A creative transformation of opera

 

Dr Kallionpää is now at work on a fresh challenge – an operatic piece in collaboration with the Mixed Reality Laboratory at the University of Nottingham in the UK. She is working with a team of researchers to collect data from underwater sounds, which will then be integrated into the music composition. The team is also looking into the use of virtual reality in this innovative project.

 

"The audience can participate by sharing their own voices and memories during the performance through interactions in virtual reality," she says. "We hope that by using new technical solutions, we can bring new possibilities to opera and make it more accessible to the wider community."

 

It's not her first time working with interactive technologies. Prior to joining HKBU, Dr Kallionpää was a postdoctoral fellow at the University of Aalborg, Denmark, with a research focus on gamification as a composition technique. In the artistic research project Climb, she combined contemporary piano with elements of computer games to create an interactive musical experience, in which the pianist's actions determine the path they take through the game. "I'm definitely interested in incorporating technical elements into my pieces," she says, adding that each project should be treated individually and that the composer should find the best way to convey their artistic ideas.

 

Exploring new possibilities

 

Being part of a collaborative research team enables Dr Kallionpää to exchange ideas with her peers and find inspiration for her work as a composer and a scholar. She sees the move to Hong Kong as an opportunity to establish more research collaborations and gain new perspectives in her career. At HKBU, she has been working with Dr Andrew Sutherland of the Department of Music on a study on opera. "The University provides plenty of possibilities for research collaborations. I look forward to working with colleagues from different disciplines to create new projects," she says.

 

From the waters of southwest Finland to the shores of Hong Kong, Dr Kallionpää continues to draw inspiration from nature, something that has always been close to her heart.
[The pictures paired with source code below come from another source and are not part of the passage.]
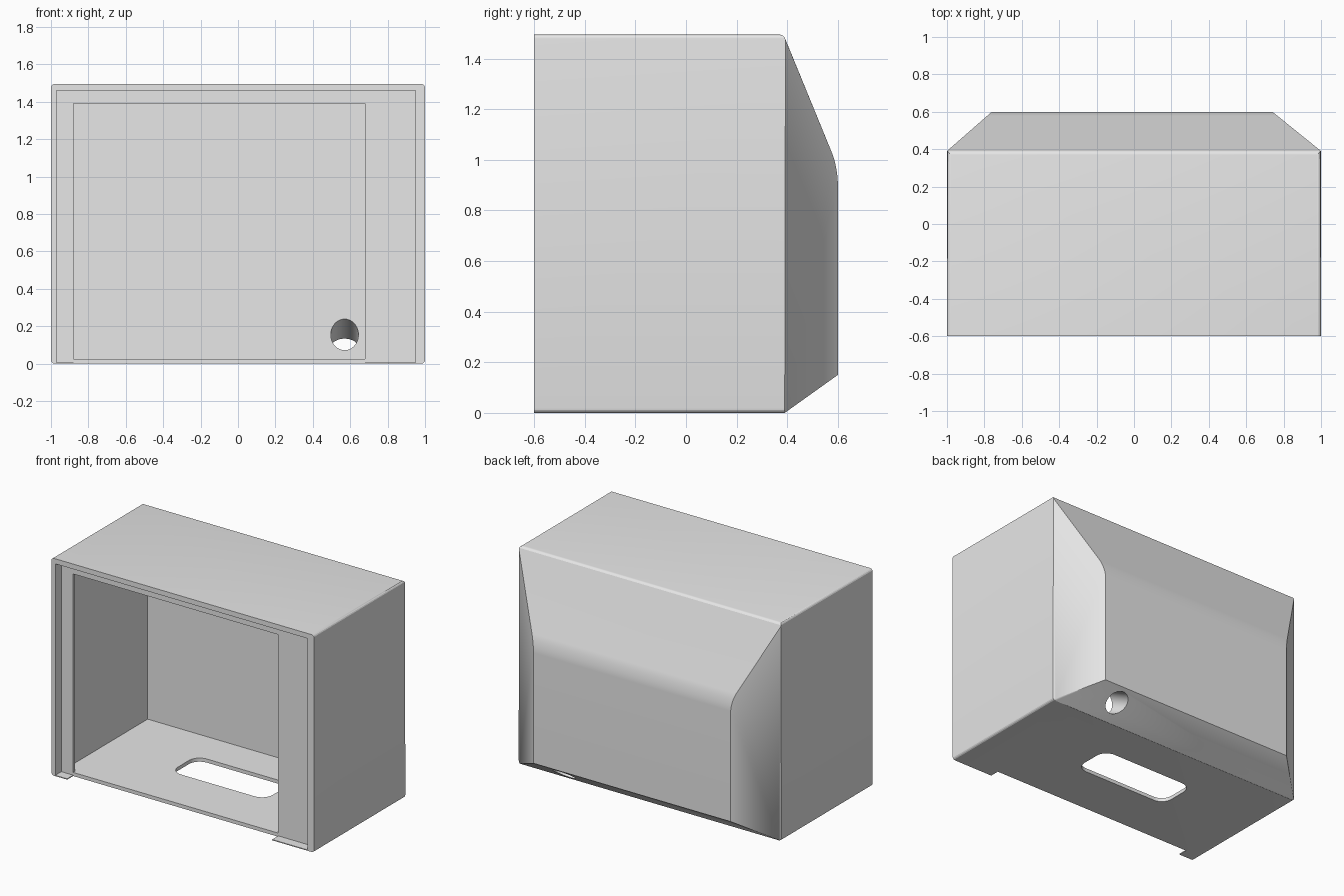
import bpy, bmesh, math
from mathutils import Vector

old = bpy.data.objects.get("Cube")
if old:
    bpy.data.objects.remove(old, do_unlink=True)

grey = bpy.data.materials.new("plain grey")
grey.use_nodes = True
colour = (0.8, 0.8, 0.8, 1)
grey.diffuse_color = colour
grey.node_tree.nodes["Principled BSDF"].inputs["Base Color"].default_value = colour


def to_object(bm, name):
    bmesh.ops.recalc_face_normals(bm, faces=bm.faces)
    mesh = bpy.data.meshes.new(name)
    bm.to_mesh(mesh)
    bm.free()
    mesh.materials.append(grey)
    ob = bpy.data.objects.new(name, mesh)
    bpy.context.collection.objects.link(ob)
    return ob


def bevel_where(bm, rule, width, segments):
    edges = [e for e in bm.edges if rule(*[v.co for v in e.verts])]
    bmesh.ops.bevel(bm, geom=edges, offset=width, segments=segments,
                    profile=0.5, affect='EDGES')


def box(name, low, high, corner=0):
    bm = bmesh.new()
    bmesh.ops.create_cube(bm, size=1)
    for v in bm.verts:
        v.co = [a + (b - a) * (c + 0.5) for a, b, c in zip(low, high, v.co)]
    if corner:
        bevel_where(bm, lambda a, b: abs(a.z - b.z) > 0.01, corner, 8)
    return to_object(bm, name)


def cut(target, cutter):
    cutter.hide_render = True
    mod = target.modifiers.new("cut", 'BOOLEAN')
    mod.operation = 'DIFFERENCE'
    mod.solver = 'EXACT'
    mod.object = cutter
    bpy.context.view_layer.objects.active = target
    bpy.ops.object.modifier_apply(modifier=mod.name)
    bpy.data.objects.remove(cutter, do_unlink=True)


# Solid body: three rectangular rings, the last one tapering inward at the back
FRONT, SHOULDER, BACK = -0.6, 0.39, 0.6
rings = [(FRONT, -1, 1, 0, 1.495),
         (SHOULDER, -1, 1, 0, 1.495),
         (BACK, -0.76, 0.74, 0.15, 0.97)]
bm = bmesh.new()
loops = [[bm.verts.new((x, y, z)) for x, z in
          ((x0, z0), (x1, z0), (x1, z1), (x0, z1))]
         for y, x0, x1, z0, z1 in rings]
bm.faces.new(loops[0])
bm.faces.new(loops[2])
for near, far in zip(loops, loops[1:]):
    for i in range(4):
        j = (i + 1) % 4
        bm.faces.new((near[i], near[j], far[j], far[i]))

# Soft crease across the back, then small rounds on the long edges
bevel_where(bm, lambda a, b: min(a.y, b.y) > 0.59 and min(a.z, b.z) > 0.9, 0.06, 6)
bevel_where(bm, lambda a, b: abs(a.y - b.y) > 0.9 or
            (min(a.y, b.y) > 0.38 and max(a.y, b.y) < 0.4
             and min(a.z, b.z) > 1.4), 0.02, 4)
housing = to_object(bm, "housing")

# Front panel recess, with a thin lip left below it at both corners
LEDGE = -0.535
cut(housing, box("panel_recess", (-0.97, -0.8, 0.006), (0.95, LEDGE, 1.46)))
cut(housing, box("floor_notch", (-0.88, -0.8, -0.1), (0.68, LEDGE, 0.1)))

# Opening in the ledge and the wider cavity behind it
cut(housing, box("front_opening", (-0.88, -0.8, 0.025), (0.68, -0.4, 1.39)))
cut(housing, box("main_cavity", (-0.95, -0.515, 0.025), (0.95, 0.375, 1.455)))

# Rounded slot in the floor
cut(housing, box("floor_slot", (-0.39, -0.175, -0.1), (0.33, 0.105, 0.1), 0.08))

# Slanted cable hole through the lower back
axis = Vector((0, 0.135, -0.07)).normalized()
start = Vector((0.57, 0.375, 0.155))
bm = bmesh.new()
bmesh.ops.create_cone(bm, cap_ends=True, segments=48, radius1=0.074,
                      radius2=0.074, depth=0.7)
turn = axis.to_track_quat('Z', 'Y').to_matrix().to_4x4()
bmesh.ops.transform(bm, matrix=turn, verts=bm.verts)
bmesh.ops.translate(bm, vec=start + axis * 0.2, verts=bm.verts)
cut(housing, to_object(bm, "cable_hole"))

# Smooth the rounds and keep the corners crisp
bpy.ops.object.select_all(action='DESELECT')
housing.select_set(True)
bpy.context.view_layer.objects.active = housing
bpy.ops.object.shade_smooth_by_angle(angle=math.radians(20))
She believes that composers should create works based on what they are passionate about, and she encourages students in her composition class to be authentic. "When composing a piece, it is important to find out what inspires you, interpret that idea into the music, and create something you're proud of," she says.

 

All photos in the article are provided by Dr Kallionpää.